The research by the Joseph Rowntree Foundation (JRF) found that the minimum amount a couple with two children need to make for a socially acceptable standard of living has risen by nearly a third since 2008, because of soaring childcare and transport costs and cuts to tax credits.
Two parents need to earn at least £18,400 each, or £36,800 if only one parent works, to support themselves and two children in 2012, an increase of £5,000 on 2008 when the JRF’s first report was published.
According to the report, ‘A Minimum Income Standard for The UK in 2012: Keeping up in hard times’, minimum costs of childcare have risen by nearly a third since 2008, based on the Daycare Trust’s Childcare Costs Survey, and childcare is now families’ single biggest weekly outgoing.
Parents taking part in the research also agreed that public transport is expensive and not sufficiently flexible and reliable to meet the needs of families with children.
Many families living in urban areas outside of London said that a car has become essential to meet an acceptable living standard.
Cuts to tax credits have also had a negative effect on families despite the benefit of higher tax allowances, says the report.
The JRF found that for single people to reach an adequate standard of living, they need to earn £16,400 a year before tax, while the figure for a lone parent with one child is £23,900.
The report points out that a quarter of the UK’s population live below the minimum income standard, three million more than in 2008.
It concludes that while the minimum needed by families for an acceptable living standard remains similar in difficult economic times as it did previously, it is getting harder to earn enough to meet this standard.
The report goes on to say that the gap between the incomes and needs of the worst-off households is widening, and warns that the level at which the Universal Credit will be set will strongly influence the ability of households on low-incomes to reach a minimum acceptable standard of living.

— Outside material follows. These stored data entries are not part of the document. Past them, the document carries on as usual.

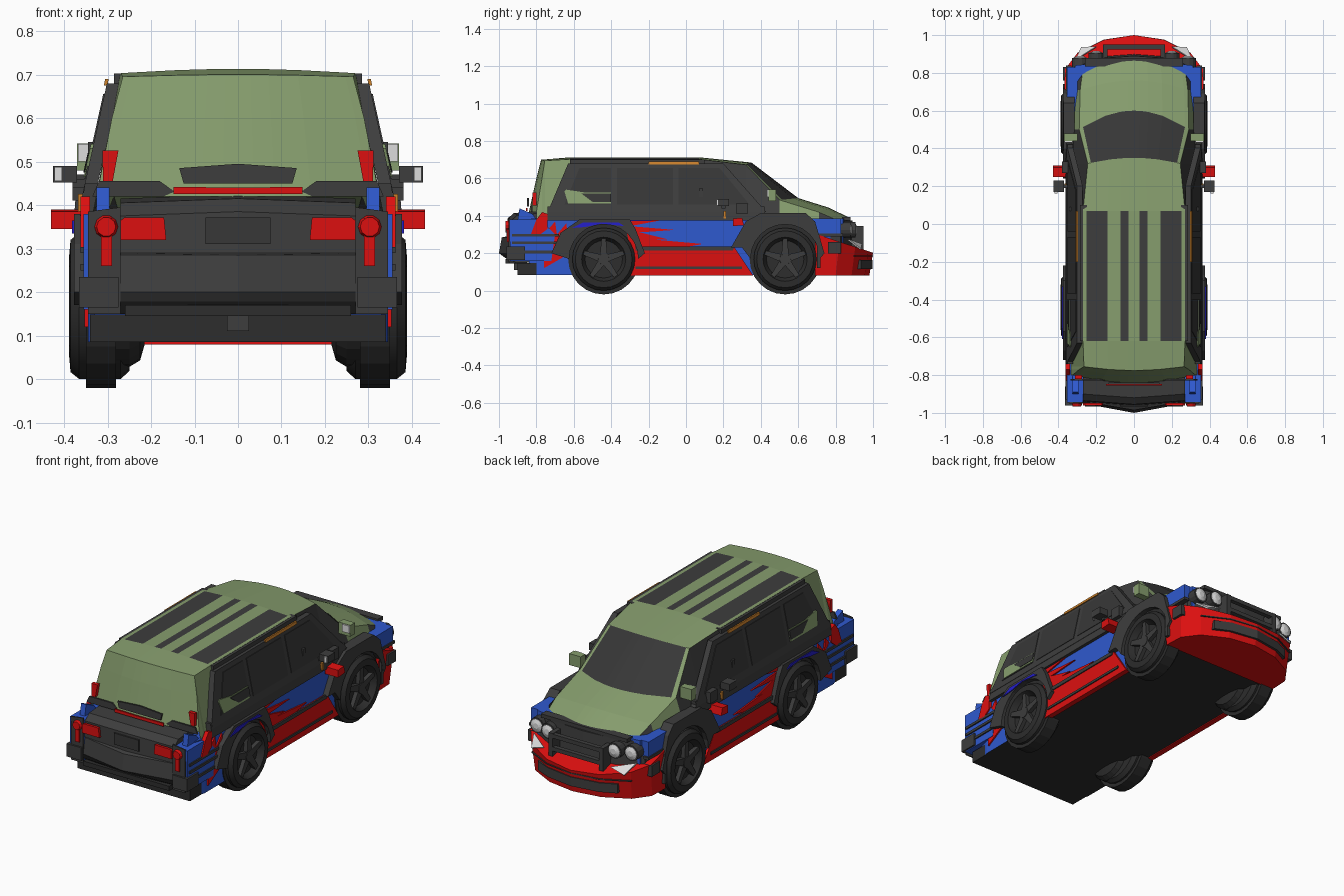
import bpy, bmesh, math
from mathutils import Vector

if "Cube" in bpy.data.objects:
    bpy.data.objects.remove(bpy.data.objects["Cube"])


def material(name, r, g, b):
    m = bpy.data.materials.new(name)
    m.use_nodes = True
    m.diffuse_color = (r, g, b, 1)
    m.node_tree.nodes["Principled BSDF"].inputs["Base Color"].default_value = (r, g, b, 1)
    return m


GREEN = material("sage_green", .24, .34, .155)
TRIM = material("dark_trim", .047, .047, .047)
GLASS = material("tinted_glass", .038, .038, .038)
BLACK = material("rubber_black", .026, .026, .026)
RED = material("red_paint", .72, .005, .005)
BLUE = material("blue_paint", .028, .1, .62)
VIOLET = material("deep_blue", .018, .014, .6)
ORANGE = material("orange", .6, .22, .025)
WHITE = material("lamp_white", .72, .72, .72)


def build(name, verts, faces, mats, mirror=True, rule=None):
    """Mesh object, mirrored across x = 0, coloured by an optional rule."""
    bm = bmesh.new()
    vs = [bm.verts.new(v) for v in verts]
    for i, f in enumerate(faces):
        face = bm.faces.new([vs[k] for k in f])
        face.material_index = rule(i) if rule else 0
    bmesh.ops.recalc_face_normals(bm, faces=bm.faces)
    me = bpy.data.meshes.new(name)
    bm.to_mesh(me)
    bm.free()
    for m in (mats if isinstance(mats, list) else [mats]):
        me.materials.append(m)
    ob = bpy.data.objects.new(name, me)
    bpy.context.collection.objects.link(ob)
    if mirror:
        mod = ob.modifiers.new("mirror", 'MIRROR')
        mod.merge_threshold = .0005
    return ob


def extrude(name, a, b, mats, mirror=True, rule=None):
    """Solid between two matching loops of points."""
    n = len(a)
    faces = [list(range(n)), list(range(n, 2 * n))]
    faces += [[i, (i + 1) % n, n + (i + 1) % n, n + i] for i in range(n)]
    return build(name, a + b, faces, mats, mirror, rule)


def box(name, x, y, z, mat, mirror=True):
    a = [(x[0], y[0], z[0]), (x[1], y[0], z[0]), (x[1], y[1], z[0]), (x[0], y[1], z[0])]
    return extrude(name, a, [(p[0], p[1], z[1]) for p in a], mat, mirror)


def side(z):
    return .345 - max(0, z - .4) * .22


def panel(name, pts, mat, out=.008, thick=.008):
    """Plate that follows the flank, drawn in y and z."""
    return extrude(name, [(side(z) + out - thick, y, z) for y, z in pts],
                   [(side(z) + out, y, z) for y, z in pts], mat)


def profile(name, pts, x0, x1, mat, mirror=True):
    return extrude(name, [(x0, y, z) for y, z in pts], [(x1, y, z) for y, z in pts], mat, mirror)


def rear_plate(name, pts, y, mat, thick=.008):
    return extrude(name, [(x, y, z) for x, z in pts], [(x, y - thick, z) for x, z in pts], mat)


def lathe(name, prof, axis, c, z, mat, n=24):
    verts, faces = [], []
    for a, r in prof:
        for k in range(n):
            t = math.tau * k / n
            u, w = c + r * math.cos(t), z + r * math.sin(t)
            verts.append((a, u, w) if axis == 'x' else (u, a, w))
    for j in range(len(prof) - 1):
        faces += [[j * n + k, j * n + (k + 1) % n, (j + 1) * n + (k + 1) % n, (j + 1) * n + k] for k in range(n)]
    faces += [list(range(n)), list(range((len(prof) - 1) * n, len(prof) * n))]
    return build(name, verts, faces, mat)


# Cabin and bonnet shell: rows of (y, z, half width, edge setback, edge drop)
rows = [(-.84, .42, .325, -.04, 0), (-.80, .60, .29, -.03, 0), (-.775, .70, .265, -.02, .005),
        (-.62, .713, .27, 0, .01), (.07, .713, .27, 0, .01), (.35, .685, .245, .03, .012),
        (.60, .495, .29, .1, .01), (.76, .445, .285, .05, .025), (.875, .39, .27, .05, .02),
        (.88, .34, .28, .05, 0)]
cols = [0, .11, .26, .52, .93, 1]
verts, faces = [], []
for y, z, w, back, drop in rows:
    verts += [(u * w, y - back * u * u, z - drop * u * u) for u in cols]
    verts.append((max(.345 if y < .7 else .32, w), y - back, .33))
n = len(cols) + 1
for r in range(len(rows) - 1):
    faces += [[r * n + c, r * n + c + 1, r * n + n + c + 1, r * n + n + c] for c in range(n - 1)]


def shell_colour(i):
    r, c = divmod(i, n - 1)
    if c == n - 2:
        return 0 if r < 3 or r == 6 else 1
    if r == 3:
        return int(c in (1, 3))
    return 2 if r == 5 and c < 4 else 0


build("cabin_shell", verts, faces, [GREEN, TRIM, GLASS], rule=shell_colour)

# Greenhouse sides
panel("window_frame", [(-.74, .42), (-.63, .68), (.2, .68), (.43, .42)], TRIM, .018, .03)
panel("rear_side_window", [(-.65, .46), (-.57, .655), (-.4, .655), (-.4, .46)], GLASS, .021)
panel("quarter_accent", [(-.65, .53), (-.64, .54), (-.54, .525), (-.4, .525), (-.4, .465), (-.63, .465)], GREEN, .024)
panel("quarter_gap", [(-.56, .52), (-.4, .52), (-.4, .475), (-.5, .475)], GLASS, .027)
panel("middle_window", [(-.37, .46), (-.37, .655), (-.07, .655), (-.07, .46)], GLASS, .021)
panel("front_window", [(-.04, .46), (-.04, .655), (.18, .655), (.34, .46)], GLASS, .021)
panel("roof_edge_light", [(-.2, .675), (-.2, .69), (.07, .69), (.07, .675)], ORANGE, .024)
box("roof_rail", (.25, .285), (-.62, .1), (.675, .702), TRIM)
panel("belt_line", [(-.74, .375), (-.74, .45), (.42, .45), (.42, .375)], TRIM, .018, .03)

# Lower body, with a black floor
half = [(0, -.84), (.33, -.84), (.345, -.78), (.345, .72), (.31, .84), (0, .87)]
extrude("lower_body", [(x, y, .085) for x, y in half], [(x, y, .385) for x, y in half],
        [BLUE, BLACK], rule=lambda i: int(i == 0))
panel("sill", [(-.3, .08), (-.3, .23), (.26, .23), (.36, .08)], RED, .012, .03)
panel("sill_lower_line", [(-.27, .115), (-.27, .128), (.3, .128), (.3, .115)], TRIM, .018)
panel("sill_upper_line", [(-.27, .215), (-.27, .235), (.26, .235), (.25, .215)], TRIM, .018)
panel("flame_low", [(-.3, .23), (-.32, .33), (-.1, .275), (-.16, .272), (.09, .25), (-.02, .23)], RED)
panel("flame_high", [(-.34, .37), (-.14, .375), (-.3, .345), (-.06, .325), (-.2, .315), (-.32, .31)], RED)
panel("flame_shadow", [(-.4, .375), (-.16, .375), (-.27, .352), (-.38, .35)], VIOLET, .005)
panel("flank_flame", [(-.76, .12), (-.76, .3), (-.7, .37), (-.69, .30), (-.64, .36), (-.62, .2)], RED)

# Wheels and arches
arches = {"front": (.53, [(.74, .2), (.69, .37), (.64, .415), (.4, .415), (.32, .37), (.24, .23), (.3, .23)]),
          "rear": (-.44, [(-.22, .2), (-.27, .33), (-.3, .38), (-.57, .38), (-.67, .31), (-.72, .2)])}
for label, (cy, outer) in arches.items():
    arc = [(cy + .185 * math.cos(t), .17 + .185 * math.sin(t))
           for t in [math.pi - math.pi * k / 12 for k in range(13)]]
    panel(label + "_arch", outer + arc, TRIM, .032, .06)
    lathe(label + "_well", [(.28, .19), (.35, .19)], 'x', cy, .17, BLACK)
    tyre = lathe(label + "_tyre", [(.25, .12), (.25, .15), (.27, .168), (.365, .168), (.385, .152),
                                   (.388, .118), (.372, .11), (.355, .1)], 'x', cy, .168, BLACK)
    lathe(label + "_hub", [(.35, .035), (.38, .03)], 'x', cy, .168, TRIM, 10)
    lathe(label + "_inner_wheel", [(.215, .09), (.225, .125), (.25, .14), (.29, .14)], 'x', cy - .05, .168, BLACK)
    for k in range(5):
        t = math.tau * k / 5 + math.pi / 2
        d, s = Vector((0, math.cos(t), math.sin(t))), Vector((0, -math.sin(t), math.cos(t)))
        mid = Vector((0, cy, .168))
        a = [mid + d * r + s * w for r, w in ((.02, -.02), (.112, -.012), (.112, .012), (.02, .02))]
        extrude(label + "_spoke", [v + Vector((.352, 0, 0)) for v in a],
                [v + Vector((.377, 0, 0)) for v in a], TRIM)
    for ob in [tyre]:
        bpy.context.view_layer.objects.active = ob
        ob.select_set(True)
        bpy.ops.object.shade_smooth_by_angle()
        ob.select_set(False)
panel("rear_arch_accent", [(-.61, .335), (-.55, .365), (-.36, .365), (-.33, .345), (-.45, .358), (-.54, .34)], VIOLET, .037)

# Front bumper and intake, following one plan curve
curve = [(0, 1), (.16, .975), (.3, .905), (.365, .82), (.37, .69)]


def slope(y):
    return .305 - (y - .69) * .33


loop = curve + [(0, .69)]
extrude("front_bumper", [(x * .97, y - .02 * (y > .8), .08) for x, y in loop],
        [(x, y, slope(y)) for x, y in loop], RED)


def band(name, pts, z0, z1, mat, out=.006):
    a = [(x, y + out, z0) for x, y in pts] + [(x, y + out, z1) for x, y in pts[::-1]]
    return extrude(name, a, [(x, y - .03, z) for x, y, z in a], mat)


band("bumper_intake", [(0, .992), (.155, .968), (.24, .93)], .115, .165, TRIM)
band("bumper_lip", [(0, 1), (.16, .976), (.3, .906)], .182, .188, TRIM, 0)
box("bumper_side_slot", (.36, .376), (.70, .72), (.12, .28), TRIM)
box("bumper_corner_box", (.33, .375), (.76, .83), (.2, .26), TRIM)
fog = [(.2, .935, .246), (.31, .865, .27), (.28, .93, .22)]
extrude("fog_lamp", fog, [(x, y + .006, z + .005) for x, y, z in fog], WHITE)

# Grille, headlamps and bull bar
grille = [(0, .9), (.2, .885), (.33, .83), (.33, .72), (0, .72)]
extrude("grille", [(x, y, .22) for x, y in grille], [(x, y - .01, .375) for x, y in grille], TRIM)
panel("fender_blue", [(.66, .3), (.66, .385), (.83, .385), (.83, .3)], BLUE, .01, .04)
panel("fender_line", [(.7, .29), (.7, .305), (.84, .305), (.84, .29)], TRIM, .016, .03)
for cx, cy in ((.2, .875), (.285, .85)):
    lathe("headlamp_rim", [(cy - .03, .042), (cy + .03, .042)], 'y', cx, .325, TRIM, 14)
    lathe("headlamp", [(cy, .034), (cy + .032, .034), (cy + .04, .015)], 'y', cx, .325, WHITE, 14)
for z in (.25, .32):
    box("bull_bar", (0, .165), (.925, .95), (z, z + .022), TRIM)
box("bull_bar_post", (.14, .165), (.86, .95), (.22, .345), TRIM)
box("bonnet_edge", (0, .26), (.835, .88), (.375, .395), TRIM)

# Tailgate and rear bumper
gate = [(-.78, .425), (-.92, .415), (-.955, .385), (-.96, .29), (-.985, .285), (-1, .2), (-.97, .178),
        (-.93, .15), (-.78, .15)]
extrude("tailgate", [(0, y, z) for y, z in gate],
        [(.27, y + (.05 if y < -.97 else .02), z - .01 * (z > .38)) for y, z in gate], TRIM)
box("rear_valance", (0, .34), (-.9, -.78), (.085, .148), BLACK)
box("rear_step", (0, .26), (-.965, -.85), (.145, .17), BLACK)
rear_plate("tail_lamp", [(.165, .32), (.27, .32), (.27, .365), (.26, .372), (.17, .372)], -.948, RED, .014)
rear_plate("number_panel", [(0, .31), (.075, .31), (.075, .372), (0, .372)], -.957, GLASS)
rear_plate("brake_bar", [(0, .425), (.148, .425), (.148, .442), (0, .44)], -.848, RED)
rear_plate("rear_window_base", [(0, .45), (.125, .45), (.135, .485), (0, .495)], -.84, TRIM, .009)
rear_plate("gate_shoulder", [(.13, .42), (.335, .42), (.32, .455), (.18, .455)], -.82, TRIM, .009)
rear_plate("window_corner_mark", [(.288, .455), (.31, .455), (.312, .525), (.275, .525)], -.80, RED, .02)
box("tow_block", (0, .025), (-.92, -.89), (.11, .145), TRIM)

# Rear corner blocks
profile("corner_block", [(-.94, .16), (-.945, .38), (-.78, .38), (-.7, .3), (-.72, .16)], .27, .355, BLUE)
rear_plate("corner_back", [(.27, .15), (.345, .15), (.345, .385), (.27, .395)], -.942, TRIM)
rear_plate("corner_lamp", [(.29, .26), (.315, .26), (.315, .37), (.29, .37)], -.95, RED)
lathe("corner_lamp_round", [(-.965, .022), (-.95, .027)], 'y', .303, .35, RED, 10)
box("corner_foot", (.275, .365), (-.96, -.86), (.165, .235), TRIM)
for z in (.2, .25, .29):
    box("corner_slat", (.34, .362), (-.93, -.68), (z, z + .014), TRIM)
profile("corner_fin", [(-.9, .38), (-.89, .44), (-.82, .41), (-.8, .38)], .295, .325, BLUE)
profile("corner_flame", [(-.83, .3), (-.8, .38), (-.77, .42), (-.74, .41), (-.74, .33), (-.78, .3)], .34, .362, RED)

# Mirrors, handles and side fittings
box("side_camera", (.37, .425), (.17, .23), (.452, .49), TRIM)
box("side_camera_arm", (.33, .38), (.19, .21), (.44, .46), TRIM)
rear_plate("side_camera_lens", [(.405, .455), (.422, .455), (.422, .487), (.405, .487)], .17, WHITE)
box("lower_mirror", (.33, .38), (.27, .33), (.41, .47), TRIM)
box("wing_mirror", (.3, .37), (.44, .48), (.48, .542), GREEN)
rear_plate("wing_mirror_glass", [(.325, .5), (.368, .5), (.368, .54), (.325, .54)], .44, WHITE)
profile("red_fin", [(.25, .345), (.25, .385), (.3, .39), (.31, .35)], .35, .43, RED)
box("window_handle", (.3, .345), (.07, .09), (.5, .545), TRIM)
box("side_marker", (.34, .368), (.2, .215), (.385, .425), ORANGE)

Julia Unwin, chief executive of the JRF, said, ‘Families have a monumental task trying to earn enough to get by. Parents facing low wages and pressure on their working time have little prospect of finding the extra money they need to meet growing household expenses.
‘This year's research shows that a dangerous cocktail of service cuts and stagnating incomes are being keenly felt by parents. Many working people face the risk of sliding into poverty. It illustrates how anti-poverty measures are needed to address not just people’s incomes but also the costs that they face.’